Do the prices of medicines change?
When the Finnish Medicines Agency (Fimea) has confirmed marketing authorisation for a medicinal product, the pharmaceutical company can introduce it to the market and determine its wholesale price if the product is not covered by the reimbursement system.
If the pharmaceutical company wishes to make the product reimbursable, the company must apply for the product to be included in the medicine reimbursement system. Eligibility for reimbursement is granted by the Pharmaceuticals Pricing Board, which also confirms a reasonable wholesale price for the product. This price is the limit that the pharmaceutical company cannot exceed.
Decisions concerning reimbursement and the wholesale price are always fixed-term and valid for up to five years. Then the company must apply for an extension with the Pharmaceuticals Pricing Board. However, the reimbursability and maximum wholesale prices of products covered by the reference price system are valid until further notice.
What is a reference price?
A reference price group is a group of reimbursable and mutually interchangeable medicinal products that have been granted marketing authorisation. Fimea determines interchangeability for products which contain the same active pharmaceutical ingredient in the same amount and which are of equal biological value.
In the reference price system, products are grouped every three months, and the product with the lowest price in the group determines the reference price. The reference price is the maximum price based on which the Kela reimbursement is calculated for a medicine.

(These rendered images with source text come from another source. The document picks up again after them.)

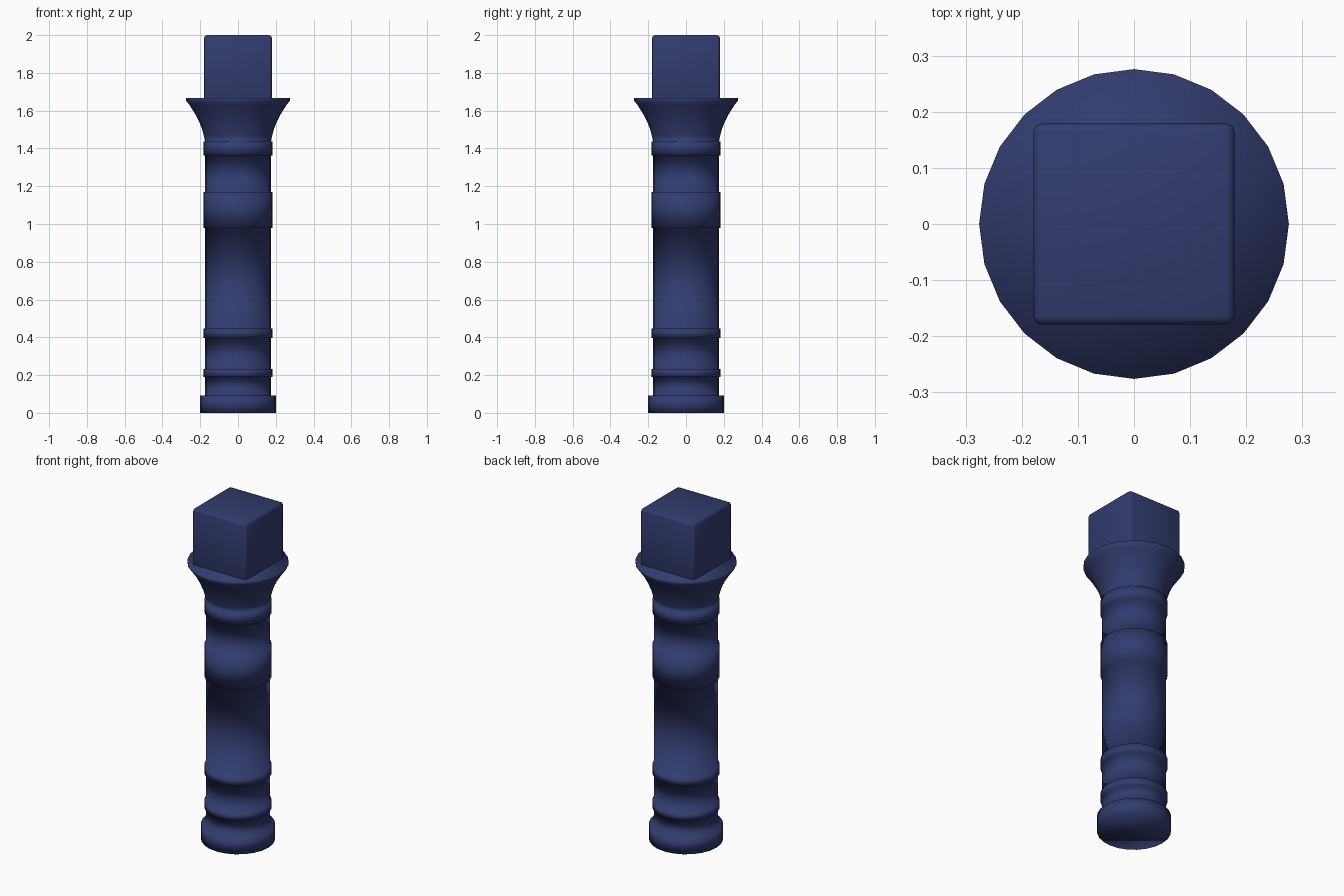
import bpy, bmesh, math

if "Cube" in bpy.data.objects:
    bpy.data.objects.remove(bpy.data.objects["Cube"])

navy = bpy.data.materials.new("navy")
navy.diffuse_color = (0.032, 0.045, 0.16, 1)
navy.use_nodes = True
navy.node_tree.nodes["Principled BSDF"].inputs["Base Color"].default_value = navy.diffuse_color


def finish(bm, name):
    bmesh.ops.recalc_face_normals(bm, faces=bm.faces)
    mesh = bpy.data.meshes.new(name)
    bm.to_mesh(mesh)
    bm.free()
    for p in mesh.polygons:
        p.use_smooth = True
    mesh.materials.append(navy)
    obj = bpy.data.objects.new(name, mesh)
    bpy.context.collection.objects.link(obj)
    return obj


def lathe(name, profile, sides=24):
    bm = bmesh.new()
    rings = []
    for r, z in profile:
        rings.append([bm.verts.new((r * math.cos(2 * math.pi * i / sides),
                                    r * math.sin(2 * math.pi * i / sides), z))
                      for i in range(sides)])
    for a, b in zip(rings, rings[1:]):
        for i in range(sides):
            j = (i + 1) % sides
            bm.faces.new((a[i], a[j], b[j], b[i]))
    bm.faces.new(rings[0])
    bm.faces.new(rings[-1])
    return finish(bm, name)


# Turned shaft: foot, raised rings and flared collar in one profile
SHAFT, RING = 0.175, 0.183
profile = [(0.202, 0), (0.202, 0.093), (SHAFT, 0.093)]
for low, high in ((0.19, 0.233), (0.397, 0.447), (0.978, 1.17), (1.363, 1.437)):
    profile += [(SHAFT, low), (RING, low), (RING, high), (SHAFT, high)]
profile += [(0.18, 1.465), (0.191, 1.505), (0.208, 1.547), (0.231, 1.59),
            (0.257, 1.63), (0.276, 1.655), (0.276, 1.667)]
lathe("turned_shaft", profile)

# Square top block with rounded edges
bm = bmesh.new()
bmesh.ops.create_cube(bm, size=1)
for v in bm.verts:
    v.co.x *= 0.358
    v.co.y *= 0.358
    v.co.z = 2.0 if v.co.z > 0 else 1.645
bmesh.ops.bevel(bm, geom=bm.edges[:], offset=0.014, segments=2,
                profile=0.5, affect='EDGES')
finish(bm, "top_block")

If the customer selects a medicine which is priced higher than the reference price and its replacement is not specifically prohibited on the prescription, the customer must pay for the portion of the price that exceeds the reference price.
What is the difference between proprietary products and generic products?
According to Fimea, a proprietary product is a medicinal product introduced to the market by the party that developed the active pharmaceutical ingredient, or by a party authorised by them.
A generic product is a medicine that contains the same active pharmaceutical ingredient as the proprietary product and has the same strength and pharmaceutical form as the corresponding proprietary product.
Generic products can be brought to the market once the patent for the proprietary product has expired. With certain exceptions, the reasonable wholesale price confirmed for them cannot be higher than 50% of the maximum wholesale price confirmed for the proprietary product.
If generic products constitute a reference price group, the Pharmaceuticals Pricing Board usually requires the maximum wholesale price of the proprietary product to be reduced to the price level of the generic products after a year to ensure that it maintains its reimbursement status.
Can pharmaceutical companies compete through pricing?
A pharmaceutical company can change the price of a product every two weeks, but it is difficult to compete through medicine prices. Price competition in the market reduces medicine prices, especially if the products are covered by the reference price system.
According to the Government Decree on the Tariff of Medicines, a pharmacy can give discounts to people with a front-soldier badge, a front-line service badge, a front-line badge, a veteran badge or a certificate of participation in mine clearance operations.
Pharmacies are also allowed to give loyal customer discounts on self-care products.
Orion's portfolio development team in Commercial Operations Finland was interviewed for this article.